Hundreds of ultra-Orthodox men broke into the sacred compound at Mount Meron in northern Israel on Tuesday evening, defying police orders limiting entry to the site due to coronavirus and prompting clashes with security forces, which resulted in more than 300 being arrested.
During Lag BaOmer, ultra-Orthodox Jews customarily gather at the tomb of prominent 2nd century sage Rabbi Shimon Bar Yochai.
Celebrations are typically marked with enormous crowds, dancing and the lighting of bonfires.
The government this year put strict limitations on the number of people who could visit the site for the holiday, which began Monday night and ended Tuesday evening.
The festivities on Monday night were highly subdued, with attendance limited to 150 people.
Footage from the site showed numerous men breaking down the door to the compound and forcing their way into the gravesite of Bar Yochai, shortly after police took down many of its checkpoints as the holiday neared its end.
According to a police spokesman, the incident was carried out by “30 to 40 extremists” and police soon arrived to remove them from the site.
The spokesman said that some of the ultra-Orthodox worshippers threw water bottles and stones at the police, and additional video footage from the site showed scuffles and physical confrontations between riot police and worshippers at the site, including calling officers “Nazis.”
Thousands of ultra-Orthodox Israelis marked the holiday in Jerusalem and Beit Shemesh with large assemblies despite bans on public gatherings of more than 20 people due to the pandemic.
The ultra-Orthodox community has been hit especially hard by the coronavirus outbreak.
Interior Minister Aryeh Deri said earlier this week that around 70% of the country's more than 16,500 confirmed cases were ultra-Orthodox, who make up around 12% of Israel's population.

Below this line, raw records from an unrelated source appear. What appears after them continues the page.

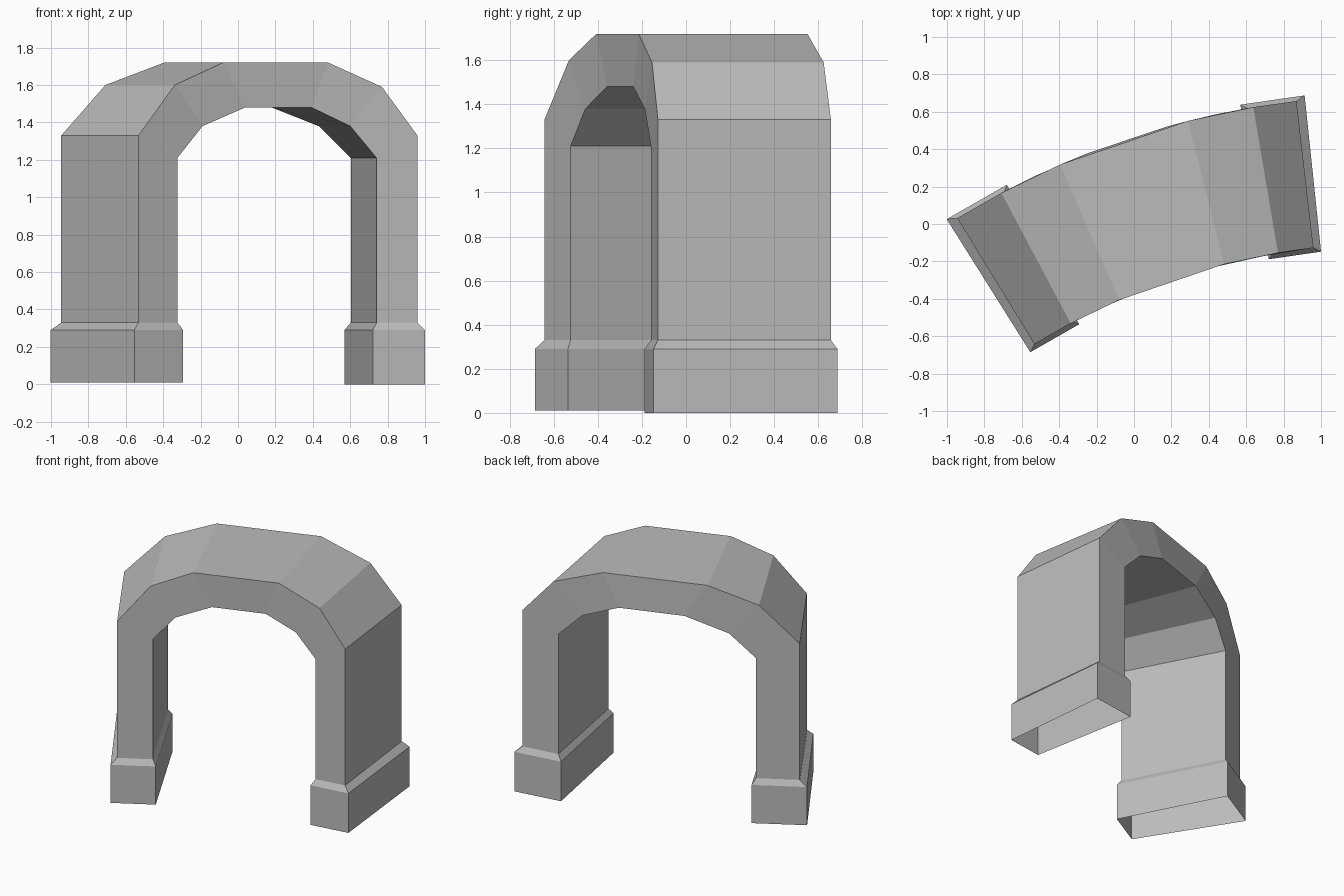
import bpy
import bmesh
from math import radians, cos, sin
from mathutils import Vector

cube = bpy.data.objects.get("Cube")
if cube:
    bpy.data.objects.remove(cube, do_unlink=True)

# The arch is bent in plan around this point
BEND_CENTRE = Vector((1.38, -3.763))
MID_ANGLE = 109.05
WALL = (3.66, 4.45)      # front and back radius of the arch
PLINTH = (3.635, 4.475)  # front and back radius of the footings


def bend(angle, radius, z):
    a = radians(MID_ANGLE + angle)
    return (BEND_CENTRE.x + radius * cos(a), BEND_CENTRE.y + radius * sin(a), z)


def stone_material():
    mat = bpy.data.materials.new("grey stone")
    mat.use_nodes = True
    colour = (0.5, 0.5, 0.5, 1)
    mat.diffuse_color = colour
    mat.node_tree.nodes["Principled BSDF"].inputs["Base Color"].default_value = colour
    return mat


def sweep(name, stations, material):
    """Join four-cornered cross-sections into an open-ended tube."""
    bm = bmesh.new()
    rings = []
    for (outer, outer_z), (inner, inner_z), (front, back) in stations:
        corners = ((outer, front, outer_z), (outer, back, outer_z),
                   (inner, back, inner_z), (inner, front, inner_z))
        rings.append([bm.verts.new(bend(*c)) for c in corners])
    for a, b in zip(rings, rings[1:]):
        for i in range(4):
            j = (i + 1) % 4
            bm.faces.new((a[i], a[j], b[j], b[i]))
    bmesh.ops.recalc_face_normals(bm, faces=bm.faces)
    mesh = bpy.data.meshes.new(name)
    bm.to_mesh(mesh)
    bm.free()
    mesh.materials.append(material)
    obj = bpy.data.objects.new(name, mesh)
    bpy.context.collection.objects.link(obj)
    return obj


stone = stone_material()

# Arch with its two legs: (bend angle, height) along outside and inside
outside = [(12.45, 0.33), (12.45, 1.33), (8.95, 1.6), (4.45, 1.72),
           (-4.85, 1.72), (-9.45, 1.59), (-12.45, 1.33), (-12.45, 0.33)]
inside = [(8.7, 0.33), (8.7, 1.21), (6.35, 1.38), (2.45, 1.48),
          (-3.4, 1.48), (-6.75, 1.38), (-9, 1.21), (-9, 0.33)]
sweep("arch", [(o, i, WALL) for o, i in zip(outside, inside)], stone)

# Footings: straight sides and a sloped top edge, hollow underneath
for name, leg, foot, base in (("right_footing", (12.45, 8.7), (13.1, 8.35), 0.01),
                              ("left_footing", (-12.45, -9), (-13.05, -8.6), 0)):
    levels = [(foot, base, PLINTH), (foot, 0.29, PLINTH), (leg, 0.33, WALL)]
    sweep(name, [((o, z), (i, z), depth) for (o, i), z, depth in levels], stone)
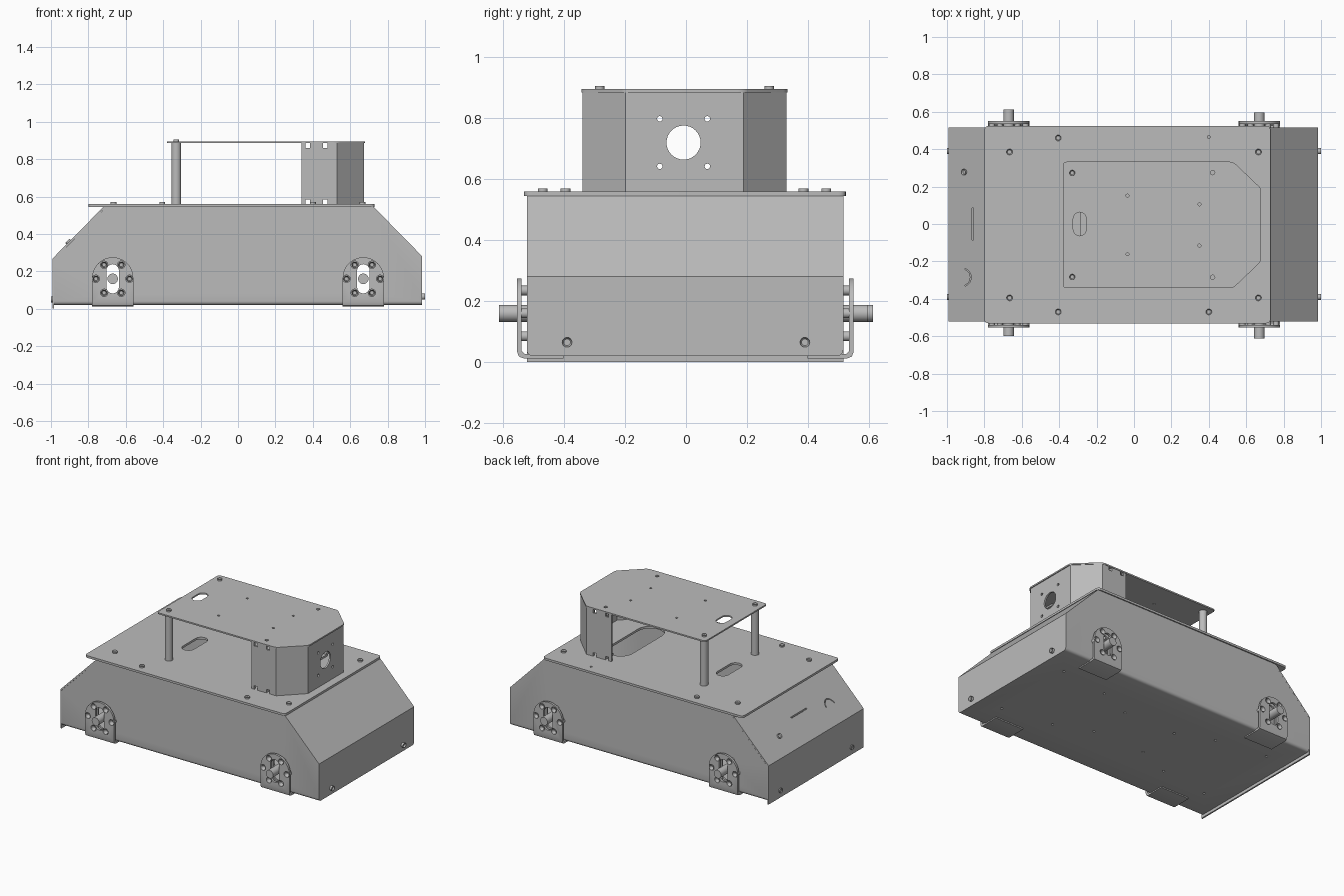
import bpy, bmesh, math
from mathutils import Matrix, Vector

cube = bpy.data.objects.get("Cube")
if cube:
    bpy.data.objects.remove(cube, do_unlink=True)

metal = bpy.data.materials.new("sheet_metal_grey")
metal.use_nodes = True
GREY = (0.5, 0.5, 0.5, 1)
metal.diffuse_color = GREY
metal.node_tree.nodes["Principled BSDF"].inputs["Base Color"].default_value = GREY

parts = []
YC = -0.005  # sheet parts sit slightly off centre


def finish(name, bm):
    bmesh.ops.recalc_face_normals(bm, faces=bm.faces)
    me = bpy.data.meshes.new(name)
    bm.to_mesh(me)
    bm.free()
    ob = bpy.data.objects.new(name, me)
    bpy.context.collection.objects.link(ob)
    me.materials.append(metal)
    parts.append(ob)
    return ob


def place(axis, a, b, h):
    return {"x": (h, a, b), "y": (a, h, b), "z": (a, b, h)}[axis]


def prism(name, outlines, axis, lo, hi, socket=0):
    """Extrude 2D outlines along an axis; a socket sinks a recess in each end cap."""
    bm = bmesh.new()
    caps = []
    for pts in outlines:
        low = [bm.verts.new(place(axis, a, b, lo)) for a, b in pts]
        top = [bm.verts.new(place(axis, a, b, hi)) for a, b in pts]
        bm.faces.new(low)
        caps.append(bm.faces.new(top))
        for i in range(len(pts)):
            j = (i + 1) % len(pts)
            bm.faces.new((low[i], low[j], top[j], top[i]))
    if socket:
        bmesh.ops.recalc_face_normals(bm, faces=bm.faces)
        bmesh.ops.inset_individual(bm, faces=caps, thickness=socket)
        sink = Vector(place(axis, 0, 0, (lo - hi) * 0.6))
        bmesh.ops.translate(bm, verts=[v for f in caps for v in f.verts], vec=sink)
    return finish(name, bm)


def circle(a, b, r, n=20):
    return [(a + r * math.cos(2 * math.pi * i / n), b + r * math.sin(2 * math.pi * i / n))
            for i in range(n)]


def slot(a, b, ha, hb, n=12):
    """Long hole with half sizes ha < hb, rounded at both ends of the second axis."""
    arc = [math.pi * i / n for i in range(n + 1)]
    up = [(a + ha * math.cos(t), b + hb - ha + ha * math.sin(t)) for t in arc]
    return up + [(2 * a - p, 2 * b - q) for p, q in up]


def box(a0, a1, b0, b1):
    return [(a0, b0), (a1, b0), (a1, b1), (a0, b1)]


def rounded(pts, r, n=5):
    """Fillet every corner of a polygon."""
    out = []
    for i, p in enumerate(pts):
        p = Vector(p)
        u = p + (Vector(pts[i - 1]) - p).normalized() * r
        w = p + (Vector(pts[(i + 1) % len(pts)]) - p).normalized() * r
        for k in range(n + 1):
            t = k / n
            out.append(tuple(u * (1 - t) ** 2 + p * 2 * t * (1 - t) + w * t * t))
    return out


def bake(ob):
    dg = bpy.context.evaluated_depsgraph_get()
    me = bpy.data.meshes.new_from_object(ob.evaluated_get(dg))
    ob.modifiers.clear()
    ob.data = me


def cut(ob, outlines, axis, lo, hi, mode="DIFFERENCE"):
    tool = prism("cutter", outlines, axis, lo, hi)
    tool.hide_render = True
    mod = ob.modifiers.new("cut", "BOOLEAN")
    mod.operation, mod.solver, mod.object = mode, "EXACT", tool
    bake(ob)
    parts.remove(tool)
    bpy.data.objects.remove(tool, do_unlink=True)


def mirror_y(pts):
    return [(x, 2 * YC - y) for x, y in pts]


WX, WZ = 0.67, 0.16  # axle positions
axle_slots = [slot(s * WX, WZ, 0.033, 0.078) for s in (-1, 1)]

# Hull: folded tray, open under the deck
side = [(-0.983, 0.02), (-0.983, 0.262), (-0.705, 0.545),
        (0.725, 0.545), (0.985, 0.28), (0.985, 0.02)]
hull = prism("hull", [side], "y", -0.522, 0.516)
bm = bmesh.new()
bm.from_mesh(hull.data)
bm.faces.ensure_lookup_table()
deck_face = [f for f in bm.faces if f.normal.z > 0.9]
bmesh.ops.delete(bm, geom=deck_face, context="FACES_ONLY")
bottom = [e for e in bm.edges if all(v.co.z < 0.03 for v in e.verts)
          and abs(e.verts[0].co.x - e.verts[1].co.x) > 1]
bmesh.ops.bevel(bm, geom=bottom, offset=0.02, segments=4, profile=0.5, affect="EDGES")
bm.to_mesh(hull.data)
bm.free()
shell = hull.modifiers.new("sheet", "SOLIDIFY")
shell.thickness, shell.offset, shell.use_even_offset = 0.012, -1, True
bake(hull)
cut(hull, axle_slots, "y", -0.7, 0.7)
floor_holes = [circle(x * sx, y * sy, 0.008, 10) for sx in (-1, 1) for sy in (-1, 1)
               for x, y in ((0.2, 0.15), (0.45, 0.25), (0.82, 0.3))]
cut(hull, floor_holes, "z", -0.05, 0.1)

# Rear cover folded over the back end, with a slit and a curved cut
rear = prism("rear_cover", [[(-0.993, 0), (-0.993, 0.267), (-0.72, 0.544), (-0.706, 0.544),
                             (-0.983, 0.263), (-0.983, 0)]], "y", -0.522, 0.516)
arc = [math.radians(d) for d in range(-70, 71, 14)]
crescent = ([(-0.92 + 0.05 * math.cos(t), -0.285 + 0.05 * math.sin(t)) for t in arc]
            + [(-0.92 + 0.045 * math.cos(t), -0.285 + 0.045 * math.sin(t)) for t in reversed(arc)])
cut(rear, [box(-0.865, -0.859, -0.085, 0.085), crescent], "z", 0.27, 0.5)

# Deck plate
deck = prism("deck_plate", [rounded(box(-0.80, 0.73, -0.531, 0.524), 0.025)], "z", 0.545, 0.56)
cut(deck, [slot(-0.33, 0, 0.042, 0.11), slot(0.39, YC, 0.09, 0.25),
           circle(0.4, 0.465, 0.008, 10)], "z", 0.5, 0.6)

# Upper plate with clipped front corners
edge = [(-0.38, 0.333), (0.53, 0.333), (0.68, 0.19)]
upper = prism("upper_plate", [rounded(edge + mirror_y(edge)[::-1], 0.02)], "z", 0.885, 0.895)
holes = [circle(x, YC + s * y, r, 12) for s in (-1, 1)
         for x, y, r in ((0.42, 0.28, 0.012), (-0.035, 0.157, 0.008), (0.35, 0.11, 0.008))]
cut(upper, holes + [slot(-0.29, 0, 0.035, 0.063)], "z", 0.85, 0.95)

# Folded sensor housing under the front of the upper plate
outer = [(0.34, 0.33), (0.53, 0.33), (0.674, 0.188)]
inner = [(0.34, 0.318), (0.525, 0.318), (0.662, 0.183)]
housing = prism("sensor_housing",
                [outer + mirror_y(outer)[::-1] + mirror_y(inner) + inner[::-1]],
                "z", 0.56, 0.885)
cut(housing, [circle(-0.008, 0.72, 0.056, 32)]
    + [circle(-0.008 + a, 0.72 + b, 0.009, 12) for a in (-0.078, 0.078) for b in (-0.078, 0.078)],
    "x", 0.6, 0.75)
cut(housing, [box(x, x + 0.024, z, z + 0.04) for x in (0.362, 0.454) for z in (0.545, 0.86)],
    "y", -0.5, 0.5)
tabs = []
for s in (-1, 1):
    y0, y1 = sorted((YC + s * 0.245, YC + s * 0.33))
    tabs.append(box(0.386, 0.454, y0, y1))
for label, z in (("lower", 0.56), ("upper", 0.873)):
    prism(label + "_housing_tabs", tabs, "z", z, z + 0.012)

# Rear standoffs
posts = [(-0.33, YC + s * 0.278) for s in (-1, 1)]
prism("standoffs", [circle(x, y, 0.026, 24) for x, y in posts], "z", 0.56, 0.885)
prism("standoff_screws", [circle(x, y, 0.015) for x, y in posts], "z", 0.895, 0.905, 0.005)

# Deck screws
deck_points = [(x, YC + s * 0.39) for x in (-0.665, 0.665) for s in (-1, 1)]
deck_points += [(-0.405, 0.46), (-0.405, -0.47), (0.4, -0.47)]
prism("deck_screws", [circle(x, y, 0.016) for x, y in deck_points], "z", 0.56, 0.57, 0.005)

# End screws and the screw on the rear slope
prism("front_screws", [circle(s * 0.39, 0.065, 0.016) for s in (-1, 1)], "x", 0.985, 1.0, 0.005)
prism("rear_screws", [circle(s * 0.39, 0.05, 0.016) for s in (-1, 1)], "x", -0.993, -1.0, 0.005)
slope_screw = prism("slope_screw", [circle(0, 0, 0.016)], "z", 0, 0.01, 0.005)
slope_screw.data.transform(Matrix.Translation((-0.905, 0.277, 0.356))
                           @ Matrix.Rotation(-math.pi / 4, 4, "Y"))

# Axle brackets: bent L plates with arched tops, bolts and axles
for s, side_name in ((-1, "near"), (1, "far")):
    for sx, end_name in ((-1, "rear"), (1, "front")):
        cx = sx * WX
        name = f"{side_name}_{end_name}"
        o = YC * 0.4
        ell = [(0.40, 0.012), (0.53, 0.012), (0.546, 0.018), (0.552, 0.034), (0.552, 0.3),
               (0.537, 0.3), (0.537, 0.036), (0.528, 0.027), (0.40, 0.027)]
        bracket = prism(name + "_axle_bracket", [[(o + s * y, z) for y, z in ell]],
                        "x", cx - 0.11, cx + 0.11)
        arch = [(cx + 0.11 * math.cos(math.pi * i / 24), 0.165 + 0.11 * math.sin(math.pi * i / 24))
                for i in range(25)] + [(cx - 0.11, 0), (cx + 0.11, 0)]
        cut(bracket, [arch], "y", -0.7, 0.7, "INTERSECT")
        bolts = [(cx + a, WZ + b) for a, b in ((-0.09, 0), (0.09, 0), (-0.046, -0.075),
                                               (0.046, -0.075), (-0.046, 0.075), (0.046, 0.075))]
        cut(bracket, [circle(a, b, 0.02, 16) for a, b in bolts], "y", -0.7, 0.7)
        cut(bracket, [slot(cx, WZ, 0.033, 0.078)], "y", -0.7, 0.7)
        prism(name + "_bolts", [circle(a, b, 0.016, 16) for a, b in bolts],
              "y", s * 0.515, s * 0.549, 0.006)
for sx, lo, hi in ((-1, -0.60, 0.613), (1, -0.613, 0.595)):
    prism("rear_axle" if sx < 0 else "front_axle", [circle(sx * WX, WZ, 0.028, 24)], "y", lo, hi)

# Smooth only the round surfaces
bpy.ops.object.select_all(action="DESELECT")
for ob in parts:
    ob.select_set(True)
bpy.context.view_layer.objects.active = parts[0]
bpy.ops.object.shade_smooth_by_angle(angle=math.radians(30))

Israel started easing restrictions on movement and gathering earlier this month. Israel has reported 260 deaths from COVID-19. Some two thirds of those infected in Israel have already recovered.